**REQUIRED WORK**
Going through the data below, copy out each line where the word "append" shows up.

++++++++++

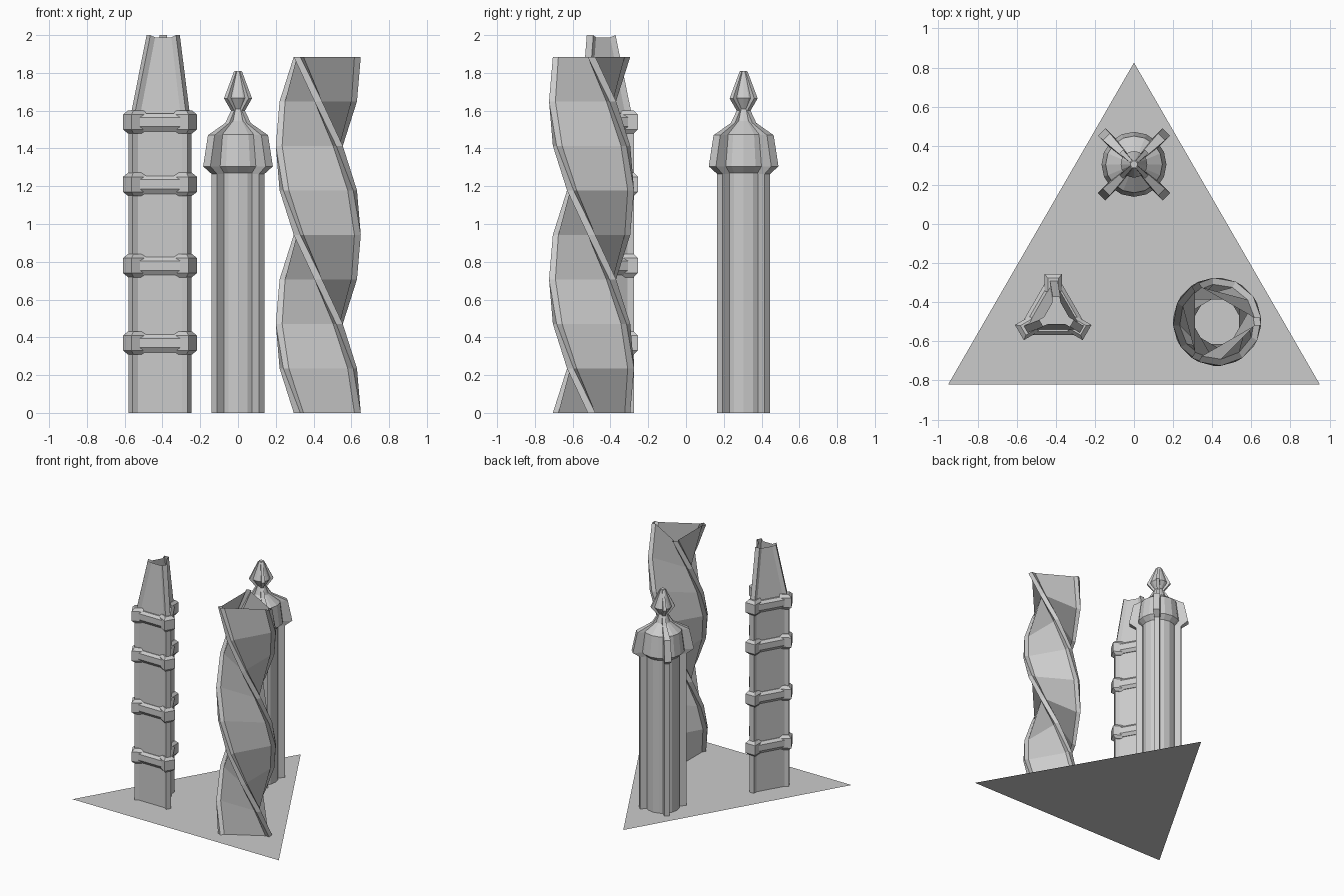
import bpy, bmesh
from math import sin, cos, pi, radians, sqrt

if "Cube" in bpy.data.objects:
    bpy.data.objects.remove(bpy.data.objects["Cube"])


def make_object(name, lofts, capped=False):
    """One mesh from one or more stacks of rings (each ring runs counter-clockwise)."""
    bm = bmesh.new()
    for rings in lofts:
        rows = [[bm.verts.new(p) for p in ring] for ring in rings]
        n = len(rows[0])
        for a, b in zip(rows, rows[1:]):
            for i in range(n):
                j = (i + 1) % n
                bm.faces.new((a[i], a[j], b[j], b[i]))
        if capped:
            bm.faces.new(rows[0][::-1])
            bm.faces.new(rows[-1])
    mesh = bpy.data.meshes.new(name)
    bm.to_mesh(mesh)
    bm.free()
    obj = bpy.data.objects.new(name, mesh)
    bpy.context.collection.objects.link(obj)
    return obj


def polar(c, a, s, t, z):
    """Point s along direction a and t sideways from centre c."""
    return (c[0] + s * cos(a) - t * sin(a), c[1] + s * sin(a) + t * cos(a), z)


def tri_section(c, z, r, hw, d, turn=90, drop=0):
    """Triangle with a square rib on each corner: rib reach r, half width hw, panel inradius d."""
    s = 2 * d - sqrt(3) * hw
    ring = []
    for k in range(3):
        a = radians(turn + 120 * k)
        ring += [polar(c, a, s, -hw, z - drop), polar(c, a, r, -hw, z),
                 polar(c, a, r, hw, z), polar(c, a, s, hw, z - drop)]
    return ring


def box_ring(c, a, z, r0, r1, hw):
    return [polar(c, a, r0, -hw, z), polar(c, a, r1, -hw, z),
            polar(c, a, r1, hw, z), polar(c, a, r0, hw, z)]


# Ground plate
make_object("ground_plate", [])
plate = bpy.data.objects["ground_plate"].data
plate.from_pydata([(-0.95, -0.82, 0), (0.95, -0.82, 0), (0, 0.825, 0)], [], [(0, 1, 2)])

# Banded tower: ribbed triangular shaft with tapered open top
A = (-0.413, -0.455)
make_object("banded_tower_shaft", [[
    tri_section(A, 0, 0.18, 0.02, 0.09),
    tri_section(A, 1.52, 0.18, 0.02, 0.09),
    tri_section((-0.396, -0.463), 2.0, 0.09, 0.02, 0.048, drop=0.012)]])

# Bands: chamfered corner clamps joined by bars
clamps, bars = [], []
for zc in (0.37, 0.78, 1.21, 1.54):
    bars.append([tri_section(A, zc + dz, 0.18, 0.03, d)
                 for dz, d in ((-0.05, 0.095), (-0.025, 0.113), (0.025, 0.113), (0.045, 0.095))])
    for k in range(3):
        a = radians(90 + 120 * k)
        clamps.append([box_ring(A, a, zc + dz, 0.11, r, hw)
                       for dz, r, hw in ((-0.062, 0.178, 0.028), (-0.04, 0.2, 0.045),
                                         (0.04, 0.2, 0.045), (0.062, 0.178, 0.028))])
make_object("band_bars", bars, True)
make_object("band_clamps", clamps, True)

# Domed tower: lathed shaft, cap and spire
B = (0, 0.305)
body = [(0.13, 0), (0.13, 1.27), (0.166, 1.305), (0.145, 1.475), (0.055, 1.545),
        (0.032, 1.61), (0.068, 1.667), (0.018, 1.81)]
make_object("domed_tower_body", [[[polar(B, 2 * pi * i / 16, r, 0, z) for i in range(16)]
                                  for r, z in body]], True)

# Four diagonal fins following the tower outline
fin = [(0.178, 0, 0.02), (0.178, 1.265, 0.02), (0.234, 1.305, 0.027), (0.2, 1.47, 0.025),
       (0.08, 1.535, 0.015), (0.04, 1.6, 0.012), (0.092, 1.665, 0.013), (0.022, 1.807, 0.008)]
make_object("domed_tower_fins", [[box_ring(B, radians(45 + 90 * k), z, 0, r, w)
                                  for r, z, w in fin] for k in range(4)], True)

# Twisted tower: ribbed triangular tube turning 30 degrees per storey
C = (0.425, -0.5)
make_object("twisted_tower", [[tri_section(C, 1.885 * i / 8, 0.225, 0.02, 0.113, -30 * i)
                               for i in range(9)]])
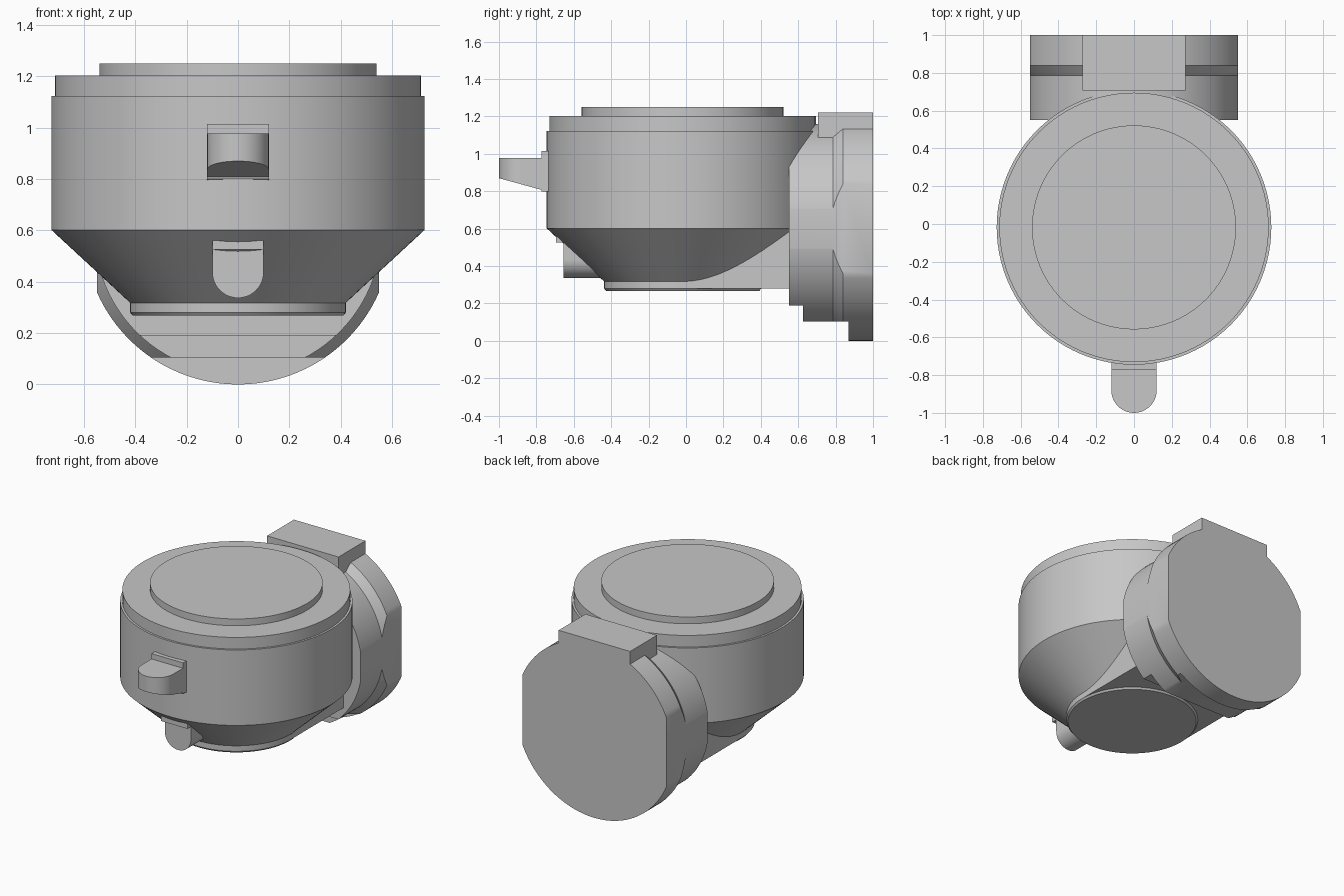
import bpy, bmesh, math
from mathutils import Vector

cube = bpy.data.objects.get("Cube")
if cube:
    bpy.data.objects.remove(cube, do_unlink=True)

grey = bpy.data.materials.new("plain grey")
grey.use_nodes = True
tone = (0.57, 0.57, 0.57, 1)
grey.diffuse_color = tone
grey.node_tree.nodes["Principled BSDF"].inputs["Base Color"].default_value = tone


def finish(name, bm, cuts=()):
    """Trim by planes (point, outward normal), cap, and make an object."""
    for point, normal in cuts:
        geom = bm.verts[:] + bm.edges[:] + bm.faces[:]
        cut = bmesh.ops.bisect_plane(bm, geom=geom, plane_co=point, plane_no=normal,
                                     clear_outer=True)
        edges = [e for e in cut["geom_cut"] if isinstance(e, bmesh.types.BMEdge)]
        bmesh.ops.contextual_create(bm, geom=edges)
    bmesh.ops.recalc_face_normals(bm, faces=bm.faces[:])
    mesh = bpy.data.meshes.new(name)
    bm.to_mesh(mesh)
    bm.free()
    mesh.materials.append(grey)
    obj = bpy.data.objects.new(name, mesh)
    bpy.context.collection.objects.link(obj)
    return obj


def smooth(obj):
    bpy.ops.object.select_all(action="DESELECT")
    obj.select_set(True)
    bpy.context.view_layer.objects.active = obj
    bpy.ops.object.shade_smooth_by_angle(angle=math.radians(30))


def turned(name, profile, centre, along_y=False, cuts=(), sides=96):
    """Solid of revolution from (radius, position) pairs."""
    bm = bmesh.new()
    rings = []
    for r, h in profile:
        ring = []
        for i in range(sides):
            a = math.tau * i / sides
            u, v = r * math.cos(a), r * math.sin(a)
            p = Vector((u, h, v)) if along_y else Vector((u, v, h))
            ring.append(bm.verts.new(p + Vector(centre)))
        rings.append(ring)
    for low, high in zip(rings, rings[1:]):
        for i in range(sides):
            j = (i + 1) % sides
            bm.faces.new((low[i], low[j], high[j], high[i]))
    bm.faces.new(rings[0])
    bm.faces.new(rings[-1])
    return finish(name, bm, cuts)


def prism(name, outline, sweep, cuts=()):
    """Outline of 3D points swept along a vector."""
    bm = bmesh.new()
    face = bm.faces.new([bm.verts.new(p) for p in outline])
    out = bmesh.ops.extrude_face_region(bm, geom=[face])
    moved = [v for v in out["geom"] if isinstance(v, bmesh.types.BMVert)]
    bmesh.ops.translate(bm, verts=moved, vec=sweep)
    return finish(name, bm, cuts)


def box(name, half_width, y, z):
    w = half_width
    return prism(name, [(-w, y[0], z[0]), (w, y[0], z[0]), (w, y[1], z[0]), (-w, y[1], z[0])],
                 (0, 0, z[1] - z[0]))


def tongue(radius, tip, root):
    """Flat outline with a half-round end, as (across, along) pairs."""
    arc = [math.pi * i / 24 for i in range(25)]
    pts = [(radius * math.cos(a), tip + radius - radius * math.sin(a)) for a in arc]
    return [(radius, root)] + pts + [(-radius, root)]


# Main housing: foot, funnel, drum, lid and raised cap
housing = turned("housing", [(0.41, 0.268), (0.42, 0.28), (0.42, 0.318), (0.727, 0.602),
                             (0.727, 1.123), (0.713, 1.123), (0.713, 1.203),
                             (0.54, 1.203), (0.54, 1.25)], (0, -0.018, 0))
smooth(housing)

# Neck joining the housing to the rear mount
box("neck", 0.42, (-0.01, 0.57), (0.28, 0.64))

# Rear mount: stepped disc with flat sides
mount = turned("rear_mount", [(0.56, 0.55), (0.56, 0.785), (0.6, 0.84), (0.6, 1.0)],
               (0, 0, 0.6), along_y=True,
               cuts=[((s * 0.55, 0, 0), (s, 0, 0)) for s in (-1, 1)])

# Stepped underside of the mount
steps = [(0.4, 0.19), (0.625, 0.19), (0.625, 0.105), (0.87, 0.105), (0.87, -0.2), (0.4, -0.2)]
cutter = prism("step_cutter", [(-1, y, z) for y, z in steps], (2, 0, 0))
cutter.hide_render = True
mod = mount.modifiers.new("steps", "BOOLEAN")
mod.operation = "DIFFERENCE"
mod.solver = "EXACT"
mod.object = cutter
bpy.context.view_layer.objects.active = mount
bpy.ops.object.modifier_apply(modifier=mod.name)
bpy.data.objects.remove(cutter, do_unlink=True)
smooth(mount)

# Block on top of the mount
box("mount_block", 0.273, (0.707, 1.0), (1.05, 1.222))

# Front latch: rounded tab with a sloping underside, and its back plate
latch = prism("front_latch", [(x, y, 0.78) for x, y in tongue(0.12, -1.0, -0.68)], (0, 0, 0.198),
              cuts=[((0, -1.0, 0.87), (0, -0.07, -0.255))])
smooth(latch)
box("latch_plate", 0.12, (-0.772, -0.68), (0.8, 1.015))

# Lower catch: upright rounded tab under a thin ledge
catch = prism("lower_catch", [(x, -0.655, z) for x, z in tongue(0.1, 0.337, 0.53)], (0, 0.26, 0))
smooth(catch)
box("catch_ledge", 0.1, (-0.695, -0.6), (0.525, 0.56))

++++++++++

**RESPONSE BELOW**
    bars.append([tri_section(A, zc + dz, 0.18, 0.03, d)
        clamps.append([box_ring(A, a, zc + dz, 0.11, r, hw)
    mesh.materials.append(grey)
            ring.append(bm.verts.new(p + Vector(centre)))
        rings.append(ring)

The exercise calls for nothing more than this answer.